Items from a dataset:

= = = = =

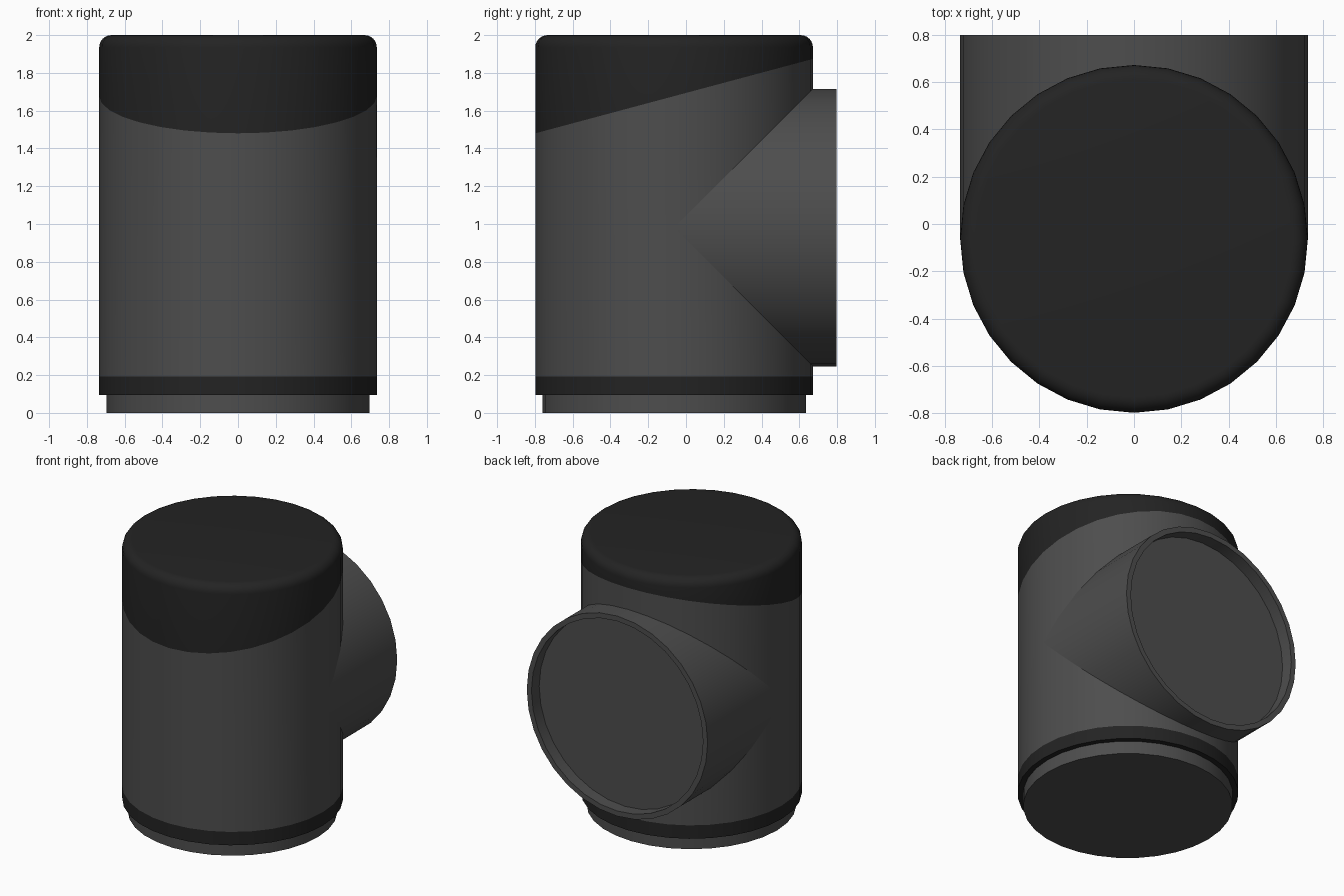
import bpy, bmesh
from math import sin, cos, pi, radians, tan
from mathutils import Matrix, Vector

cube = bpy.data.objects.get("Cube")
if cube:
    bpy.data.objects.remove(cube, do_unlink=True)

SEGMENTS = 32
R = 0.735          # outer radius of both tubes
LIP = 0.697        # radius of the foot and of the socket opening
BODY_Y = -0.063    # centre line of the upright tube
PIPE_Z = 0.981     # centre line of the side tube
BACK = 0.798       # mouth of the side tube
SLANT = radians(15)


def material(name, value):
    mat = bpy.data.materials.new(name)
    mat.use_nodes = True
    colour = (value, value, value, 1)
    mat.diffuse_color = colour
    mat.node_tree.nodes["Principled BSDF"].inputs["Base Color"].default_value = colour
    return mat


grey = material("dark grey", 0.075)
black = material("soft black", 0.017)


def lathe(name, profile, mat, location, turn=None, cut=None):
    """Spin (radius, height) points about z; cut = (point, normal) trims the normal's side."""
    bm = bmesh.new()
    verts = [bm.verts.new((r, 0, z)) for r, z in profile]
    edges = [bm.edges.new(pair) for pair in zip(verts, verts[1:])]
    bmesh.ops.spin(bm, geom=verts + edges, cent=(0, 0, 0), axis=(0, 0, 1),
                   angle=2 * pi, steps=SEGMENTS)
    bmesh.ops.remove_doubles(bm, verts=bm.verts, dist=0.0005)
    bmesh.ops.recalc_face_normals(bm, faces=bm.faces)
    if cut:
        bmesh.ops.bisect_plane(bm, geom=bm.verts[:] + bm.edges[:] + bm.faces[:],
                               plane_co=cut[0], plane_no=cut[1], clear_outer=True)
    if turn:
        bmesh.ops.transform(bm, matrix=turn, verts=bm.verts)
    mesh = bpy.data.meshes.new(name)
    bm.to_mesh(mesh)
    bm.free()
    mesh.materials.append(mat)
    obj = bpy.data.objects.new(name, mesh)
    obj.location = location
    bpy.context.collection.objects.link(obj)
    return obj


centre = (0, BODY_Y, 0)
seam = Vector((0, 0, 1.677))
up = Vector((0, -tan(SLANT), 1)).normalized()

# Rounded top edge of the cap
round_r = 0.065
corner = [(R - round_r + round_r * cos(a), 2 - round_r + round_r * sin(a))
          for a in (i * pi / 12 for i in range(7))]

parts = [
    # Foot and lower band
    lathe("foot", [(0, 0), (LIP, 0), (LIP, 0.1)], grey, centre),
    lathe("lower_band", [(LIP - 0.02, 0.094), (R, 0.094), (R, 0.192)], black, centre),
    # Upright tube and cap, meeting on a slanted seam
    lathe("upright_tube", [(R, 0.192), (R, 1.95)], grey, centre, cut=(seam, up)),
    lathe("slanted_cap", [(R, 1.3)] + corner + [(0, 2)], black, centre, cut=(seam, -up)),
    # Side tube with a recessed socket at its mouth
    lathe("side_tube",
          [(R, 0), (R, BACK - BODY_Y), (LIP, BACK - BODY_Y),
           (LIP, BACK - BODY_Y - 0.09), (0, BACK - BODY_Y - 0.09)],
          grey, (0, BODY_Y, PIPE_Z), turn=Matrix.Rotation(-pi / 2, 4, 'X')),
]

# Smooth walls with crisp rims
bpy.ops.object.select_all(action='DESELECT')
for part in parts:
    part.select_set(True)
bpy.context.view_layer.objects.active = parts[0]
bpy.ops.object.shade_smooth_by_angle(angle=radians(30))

= = = = =

Action item –
Each entry should be output word for word, with no pictures carried over.

Completed task –
import bpy, bmesh
from math import sin, cos, pi, radians, tan
from mathutils import Matrix, Vector

cube = bpy.data.objects.get("Cube")
if cube:
    bpy.data.objects.remove(cube, do_unlink=True)

SEGMENTS = 32
R = 0.735          # outer radius of both tubes
LIP = 0.697        # radius of the foot and of the socket opening
BODY_Y = -0.063    # centre line of the upright tube
PIPE_Z = 0.981     # centre line of the side tube
BACK = 0.798       # mouth of the side tube
SLANT = radians(15)


def material(name, value):
    mat = bpy.data.materials.new(name)
    mat.use_nodes = True
    colour = (value, value, value, 1)
    mat.diffuse_color = colour
    mat.node_tree.nodes["Principled BSDF"].inputs["Base Color"].default_value = colour
    return mat


grey = material("dark grey", 0.075)
black = material("soft black", 0.017)


def lathe(name, profile, mat, location, turn=None, cut=None):
    """Spin (radius, height) points about z; cut = (point, normal) trims the normal's side."""
    bm = bmesh.new()
    verts = [bm.verts.new((r, 0, z)) for r, z in profile]
    edges = [bm.edges.new(pair) for pair in zip(verts, verts[1:])]
    bmesh.ops.spin(bm, geom=verts + edges, cent=(0, 0, 0), axis=(0, 0, 1),
                   angle=2 * pi, steps=SEGMENTS)
    bmesh.ops.remove_doubles(bm, verts=bm.verts, dist=0.0005)
    bmesh.ops.recalc_face_normals(bm, faces=bm.faces)
    if cut:
        bmesh.ops.bisect_plane(bm, geom=bm.verts[:] + bm.edges[:] + bm.faces[:],
                               plane_co=cut[0], plane_no=cut[1], clear_outer=True)
    if turn:
        bmesh.ops.transform(bm, matrix=turn, verts=bm.verts)
    mesh = bpy.data.meshes.new(name)
    bm.to_mesh(mesh)
    bm.free()
    mesh.materials.append(mat)
    obj = bpy.data.objects.new(name, mesh)
    obj.location = location
    bpy.context.collection.objects.link(obj)
    return obj


centre = (0, BODY_Y, 0)
seam = Vector((0, 0, 1.677))
up = Vector((0, -tan(SLANT), 1)).normalized()

# Rounded top edge of the cap
round_r = 0.065
corner = [(R - round_r + round_r * cos(a), 2 - round_r + round_r * sin(a))
          for a in (i * pi / 12 for i in range(7))]

parts = [
    # Foot and lower band
    lathe("foot", [(0, 0), (LIP, 0), (LIP, 0.1)], grey, centre),
    lathe("lower_band", [(LIP - 0.02, 0.094), (R, 0.094), (R, 0.192)], black, centre),
    # Upright tube and cap, meeting on a slanted seam
    lathe("upright_tube", [(R, 0.192), (R, 1.95)], grey, centre, cut=(seam, up)),
    lathe("slanted_cap", [(R, 1.3)] + corner + [(0, 2)], black, centre, cut=(seam, -up)),
    # Side tube with a recessed socket at its mouth
    lathe("side_tube",
          [(R, 0), (R, BACK - BODY_Y), (LIP, BACK - BODY_Y),
           (LIP, BACK - BODY_Y - 0.09), (0, BACK - BODY_Y - 0.09)],
          grey, (0, BODY_Y, PIPE_Z), turn=Matrix.Rotation(-pi / 2, 4, 'X')),
]

# Smooth walls with crisp rims
bpy.ops.object.select_all(action='DESELECT')
for part in parts:
    part.select_set(True)
bpy.context.view_layer.objects.active = parts[0]
bpy.ops.object.shade_smooth_by_angle(angle=radians(30))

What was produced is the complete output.